We added Green Arrow to our pull list thanks to Smallville’s depiction of Oliver Queen as a literal modern-day Robin Hood and less Errol Flynn-ish. When we learned that DC’s reboot had The Emerald Archer trading in his cap and van dyke for his hood and goggles we thought the powers that be were attempting to capitalize on Smallville’s success, thus making this comic a sure bet.
The mutton chops on the cover should have been our first clue to run.
This is our brief critique.
What can we say about Green Arrow #1 that won’t make our mothers cry? It’s $2.99, so that’s reasonable. It’s colorful, which is always nice. Oh! Reading it is better than removing a tattoo with an X-Acto knife.
Ummm… that’s about it.
To cut to the chase, neither the artwork nor storyline impressed us as the comic had an overall look and feel of a 1990s mag. The protagonist was about as intriguing as dry toast, the antagonists were seemingly pulled from the cheese bin of a Shop ‘n Save, the dialogue wasn’t witty or engaging, the sidekicks forgettable and the seduction to buy Green Arrow #2 was nil.
Here are some pics from the comic to help illustrate our point.
Why does a million dollar arrow need antennae when free cell phones don’t?

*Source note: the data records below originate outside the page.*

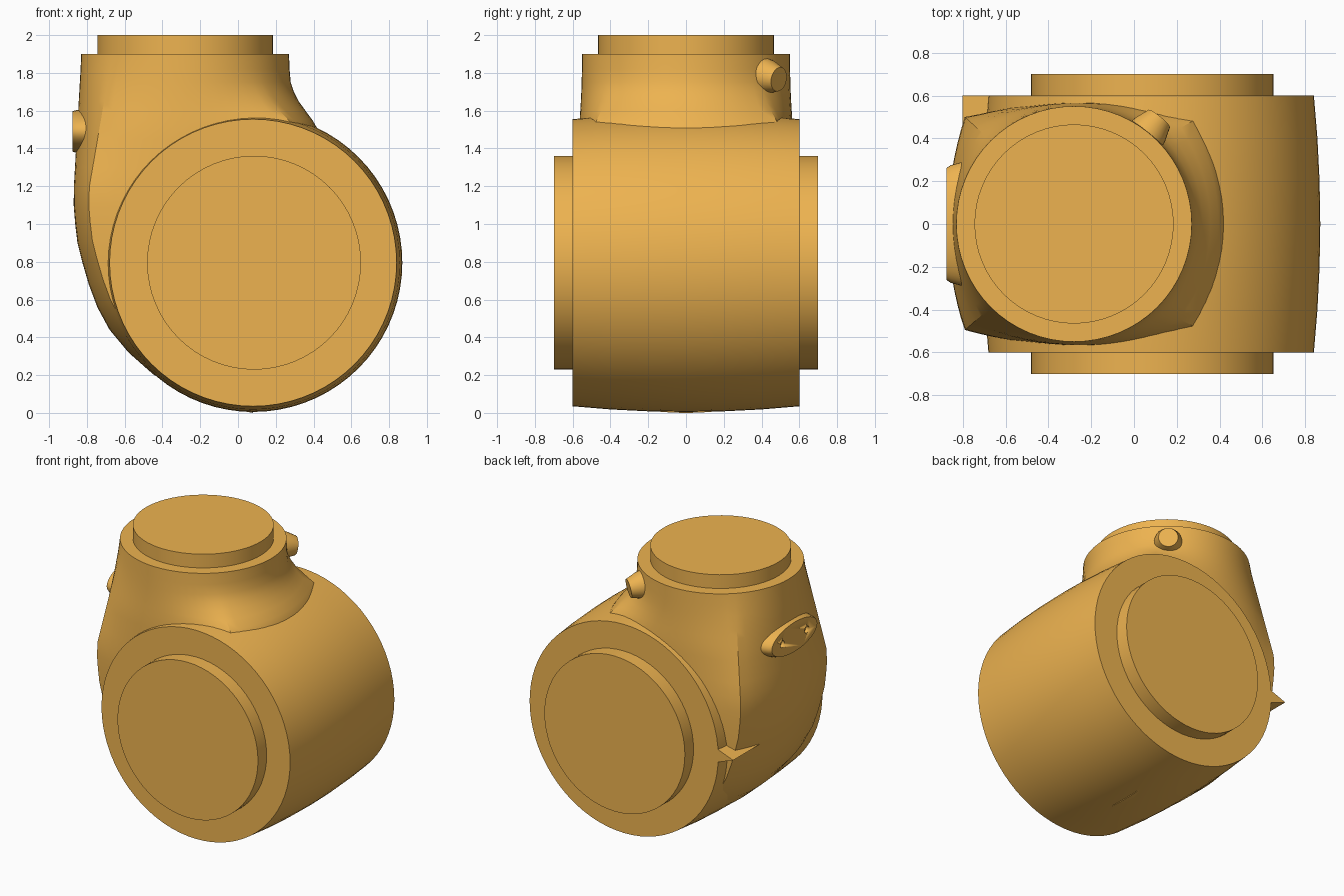
import bpy, bmesh, math
from mathutils import Vector

if "Cube" in bpy.data.objects:
    bpy.data.objects.remove(bpy.data.objects["Cube"])

mat = bpy.data.materials.new("orange_paint")
mat.diffuse_color = (0.85, 0.45, 0.08, 1)
mat.use_nodes = True
mat.node_tree.nodes["Principled BSDF"].inputs["Base Color"].default_value = mat.diffuse_color


def loft(name, rings, angle=30):
    """Skin a list of closed rings, cap both ends and smooth by angle."""
    bm = bmesh.new()
    rows = [[bm.verts.new(p) for p in ring] for ring in rings]
    n = len(rows[0])
    for a, b in zip(rows, rows[1:]):
        for i in range(n):
            j = (i + 1) % n
            bm.faces.new((a[i], a[j], b[j], b[i]))
    bm.faces.new(rows[0])
    bm.faces.new(rows[-1])
    bmesh.ops.recalc_face_normals(bm, faces=bm.faces)
    me = bpy.data.meshes.new(name)
    bm.to_mesh(me)
    bm.free()
    ob = bpy.data.objects.new(name, me)
    bpy.context.collection.objects.link(ob)
    me.materials.append(mat)
    bpy.ops.object.select_all(action='DESELECT')
    ob.select_set(True)
    bpy.context.view_layer.objects.active = ob
    bpy.ops.object.shade_smooth_by_angle(angle=math.radians(angle))
    return ob


def turned(name, origin, axis, profile, n=64, squash=1.0):
    """Turned solid: profile of (distance along axis, radius); squash narrows it in height."""
    axis = Vector(axis).normalized()
    ref = Vector((0, 1, 0)) if abs(axis.y) < 0.9 else Vector((1, 0, 0))
    side = (ref - axis * ref.dot(axis)).normalized()
    up = axis.cross(side)
    rings = []
    for d, r in profile:
        ring = []
        for i in range(n):
            a = math.tau * i / n
            ring.append(Vector(origin) + axis * d + side * r * math.cos(a) + up * r * squash * math.sin(a))
        rings.append(ring)
    return loft(name, rings)


# Barrel with a slightly bulged wall, and its two end flanges
PIVOT = (0.08, 0, 0.795)
turned("barrel", PIVOT, (0, 1, 0),
       [(y / 10, 0.79 - 0.03 * (y / 6) ** 2) for y in range(-6, 7, 2)], 72)
for s, label in ((-1, "front"), (1, "back")):
    turned(label + "_flange", (0.085, 0, 0.795), (0, s, 0), [(0.55, 0.566), (0.7, 0.566)])


# Neck housing: round at the top, four-cornered lower down, wrapping under the barrel
def section(x, z, tilt, wl, wr, right=1.0):
    d = Vector((math.cos(tilt), 0, math.sin(tilt)))
    ring = []
    for side in range(4):
        for k in range(16):
            t = -1 + k / 8
            a = math.pi / 4 * t + side * math.pi / 2
            circle = Vector((0.55 * math.cos(a), 0.55 * math.sin(a)))
            bulge = 1 - t * t
            if side == 0:
                p, w = (0.58 + 0.12 * bulge, 0.49 * t), wr
            elif side == 2:
                p, w = (-0.51 - 0.08 * bulge, -0.5 * t), wl
            else:
                s = 1 if side == 1 else -1
                u = -t * s
                p = (0.035 + 0.545 * u, s * (0.495 + 0.075 * bulge))
                w = wl + (wr - wl) * (u + 1) / 2
            q = circle.lerp(Vector(p), w)
            if q.x > 0:
                q.x *= right
            ring.append(Vector((x, 0, z)) + d * q.x + Vector((0, q.y, 0)))
    return ring


rings = []
for z, wr in ((1.9, 0), (1.82, 0.02), (1.75, 0.06), (1.7, 0.17), (1.65, 0.34), (1.6, 0.58),
              (1.55, 0.83), (1.5, 1.02), (1.45, 1.1), (1.3, 1), (1.2, 1), (1.1, 1)):
    wl = min(1, max(0, (1.88 - z) / 0.7))
    rings.append(section(-0.28, z, 0, wl, wr, 1 if z > 1.4 else 0.6))
# outer curve of the housing: x, z, tilt in degrees
for ox, oz, deg in ((-0.862, 1.0, 5), (-0.85, 0.9, 9), (-0.825, 0.8, 15), (-0.79, 0.68, 22),
                    (-0.745, 0.56, 29), (-0.68, 0.44, 37), (-0.58, 0.32, 45),
                    (-0.45, 0.205, 54), (-0.3, 0.11, 62), (-0.12, 0.035, 74), (0.08, 0.0, 90)):
    t = math.radians(deg)
    rings.append(section(ox + 0.59 * math.cos(t), oz + 0.59 * math.sin(t), t, 1, 1, 0.2))
loft("neck_housing", rings, 25)

# Top flange
turned("top_flange", (-0.28, 0, 1.85), (0, 0, 1), [(0, 0.465), (0.15, 0.465)])

# Oval cover plate on the left, with two screw holes
plate = turned("cover_plate", (-0.8, 0, 1.49), (-1, 0, 0), [(0, 0.29), (0.055, 0.275), (0.075, 0.262)], 48, 0.41)
for y in (-0.14, 0.14):
    hole = turned("hole_cutter", (-0.85, y, 1.49), (-1, 0, 0), [(0, 0.025), (0.1, 0.025)], 16)
    hole.hide_render = True
    hole.hide_set(True)
    mod = plate.modifiers.new("hole", 'BOOLEAN')
    mod.operation = 'DIFFERENCE'
    mod.object = hole

# Tapered plug on the back right of the neck
turned("plug", (0.03, 0.385, 1.79), (0.62, 0.76, -0.17), [(0, 0.1), (0.07, 0.09), (0.14, 0.065)], 24)

# Wedge pointer beside the back rim
loft("pointer", [[(-0.64, y, 0.74), (-0.8, y, 0.8), (-0.64, y, 0.86)] for y in (0.3, 0.6)])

Dual word balloons? Is this necessary?
Does Green Arrow somehow gain super strength when blocking attacks from no-neck behemoths with his bow? Is he even blocking this attack, because it looks like the opposing fist is about to land on his leg!
Green Arrow’s knockout punch lights up the night with a J.J. Abrams lens flare.

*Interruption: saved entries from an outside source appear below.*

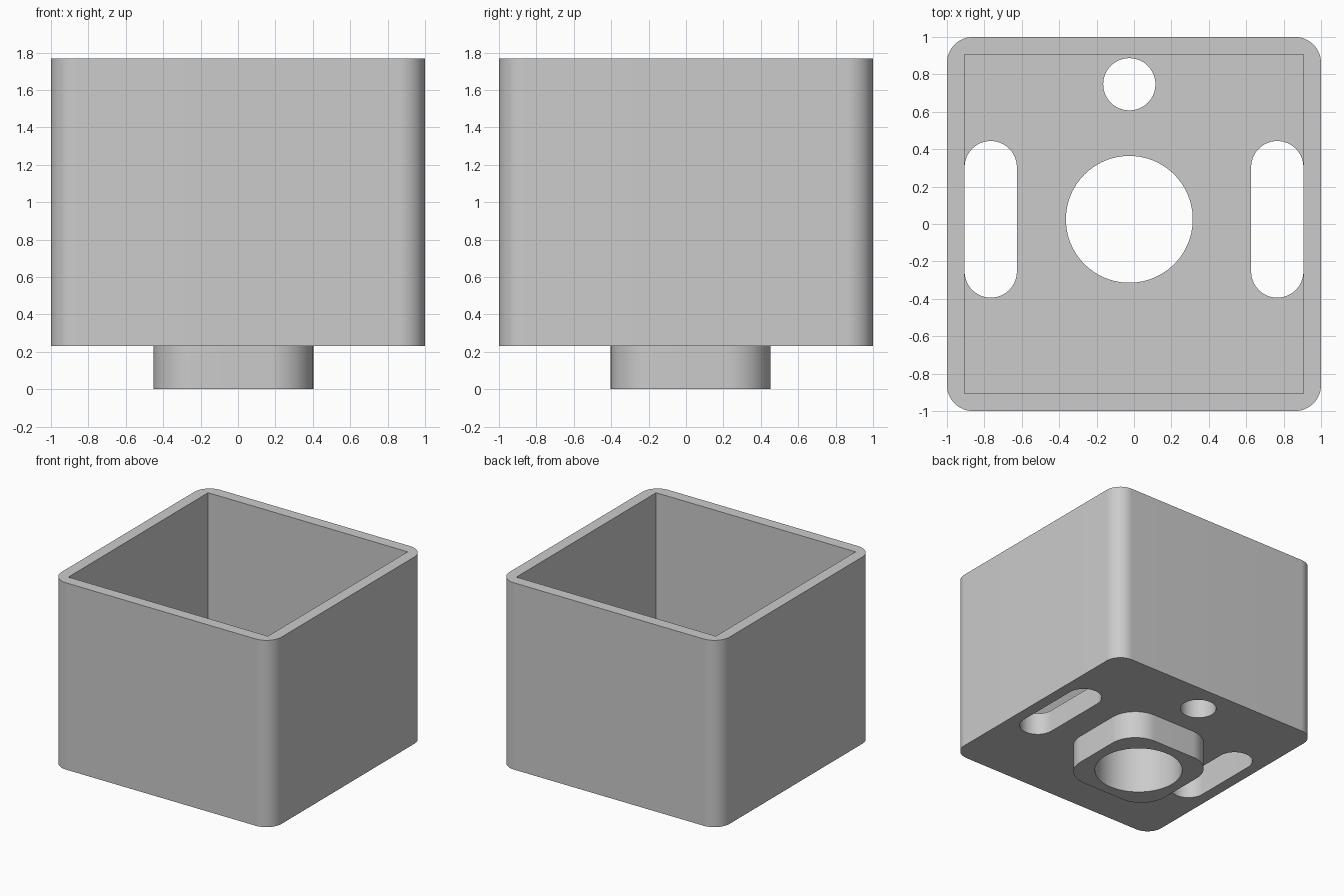
import bpy
import bmesh
from math import sin, cos, pi, radians

cube = bpy.data.objects.get("Cube")
if cube:
    bpy.data.objects.remove(cube, do_unlink=True)

UNIT = 2 / 43                   # the housing is 43 units wide
FLOOR_Z, TOP_Z = 5 * UNIT, 38 * UNIT
THICK, WALL = 4 * UNIT, 2 * UNIT
CX, CY = -0.025, 0.025          # offset axis shared by the collar and holes

grey = bpy.data.materials.new("light grey")
grey.use_nodes = True
colour = (0.6, 0.6, 0.6, 1)
grey.diffuse_color = colour
grey.node_tree.nodes["Principled BSDF"].inputs["Base Color"].default_value = colour


def prism(name, x, y, half_x, half_y, radius, z0, z1, steps=24):
    """Upright prism with a rounded rectangular outline."""
    bm = bmesh.new()
    verts = []
    for corner, (sx, sy) in enumerate([(1, 1), (-1, 1), (-1, -1), (1, -1)]):
        px, py = x + sx * (half_x - radius), y + sy * (half_y - radius)
        for i in range(steps + 1 if radius else 1):
            a = (corner + i / steps) * pi / 2
            verts.append(bm.verts.new((px + radius * cos(a), py + radius * sin(a), z0)))
    bm.faces.new(verts)
    bmesh.ops.remove_doubles(bm, verts=bm.verts[:], dist=1e-4)
    result = bmesh.ops.extrude_face_region(bm, geom=bm.faces[:])
    top = [v for v in result["geom"] if isinstance(v, bmesh.types.BMVert)]
    bmesh.ops.translate(bm, verts=top, vec=(0, 0, z1 - z0))
    bmesh.ops.recalc_face_normals(bm, faces=bm.faces[:])
    mesh = bpy.data.meshes.new(name)
    bm.to_mesh(mesh)
    bm.free()
    mesh.materials.append(grey)
    obj = bpy.data.objects.new(name, mesh)
    bpy.context.collection.objects.link(obj)
    return obj


def combine(target, tool, operation):
    """Apply a boolean and remove the tool object."""
    tool.hide_render = True
    bpy.context.view_layer.objects.active = target
    mod = target.modifiers.new(tool.name, "BOOLEAN")
    mod.operation, mod.solver, mod.object = operation, "EXACT", tool
    bpy.ops.object.modifier_apply(modifier=mod.name)
    bpy.data.objects.remove(tool, do_unlink=True)


# Open-topped housing with square inner corners
housing = prism("housing", 0, 0, 1, 1, 3 * UNIT, FLOOR_Z, TOP_Z)
inner = 1 - WALL
combine(housing, prism("cavity", 0, 0, inner, inner, 0, FLOOR_Z + THICK, TOP_Z + 0.2), "DIFFERENCE")

# Rounded collar under the floor
combine(housing, prism("collar", CX, CY, 0.4275, 0.4275, 5 * UNIT, 0, FLOOR_Z + THICK / 2), "UNION")

# Openings: main bore, small hole and two side slots
hole = 3 * UNIT
openings = [
    ("bore", CX, CY, 0.339, 0.339, 0.339),
    ("small_hole", CX, 0.747, hole, hole, hole),
    ("left_slot", 0.766, CY, hole, 9 * UNIT, hole),
    ("right_slot", -0.766, CY, hole, 9 * UNIT, hole),
]
for name, x, y, half_x, half_y, radius in openings:
    cutter = prism(name, x, y, half_x, half_y, radius, -0.1, FLOOR_Z + THICK + 0.1)
    combine(housing, cutter, "DIFFERENCE")

# Smooth the curves, keep the edges sharp
bpy.ops.object.select_all(action="DESELECT")
housing.select_set(True)
bpy.context.view_layer.objects.active = housing
bpy.ops.object.shade_smooth_by_angle(angle=radians(30))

And if the artwork wasn’t bad enough, audiences had to read lines like…
Green Arrow: You’re right. I have a lot of toys. But I don’t play games.
Dynamix: I’m stronger than ten of you. I get my hands on that bow, I’ll wrap it around your stupid neck!
Green Arrow: Why don’t you all just sign up for a reality show. It’d be a much easier way to get the attention you wannabes obviously crave.
This last line eluded to Oliver Queen’s motives throughout the entire plot: to chastise the enemy into shame and regret for their misdeeds. After reading Green Arrow #1 we can’t help but wonder if Ollie was actually addressing us.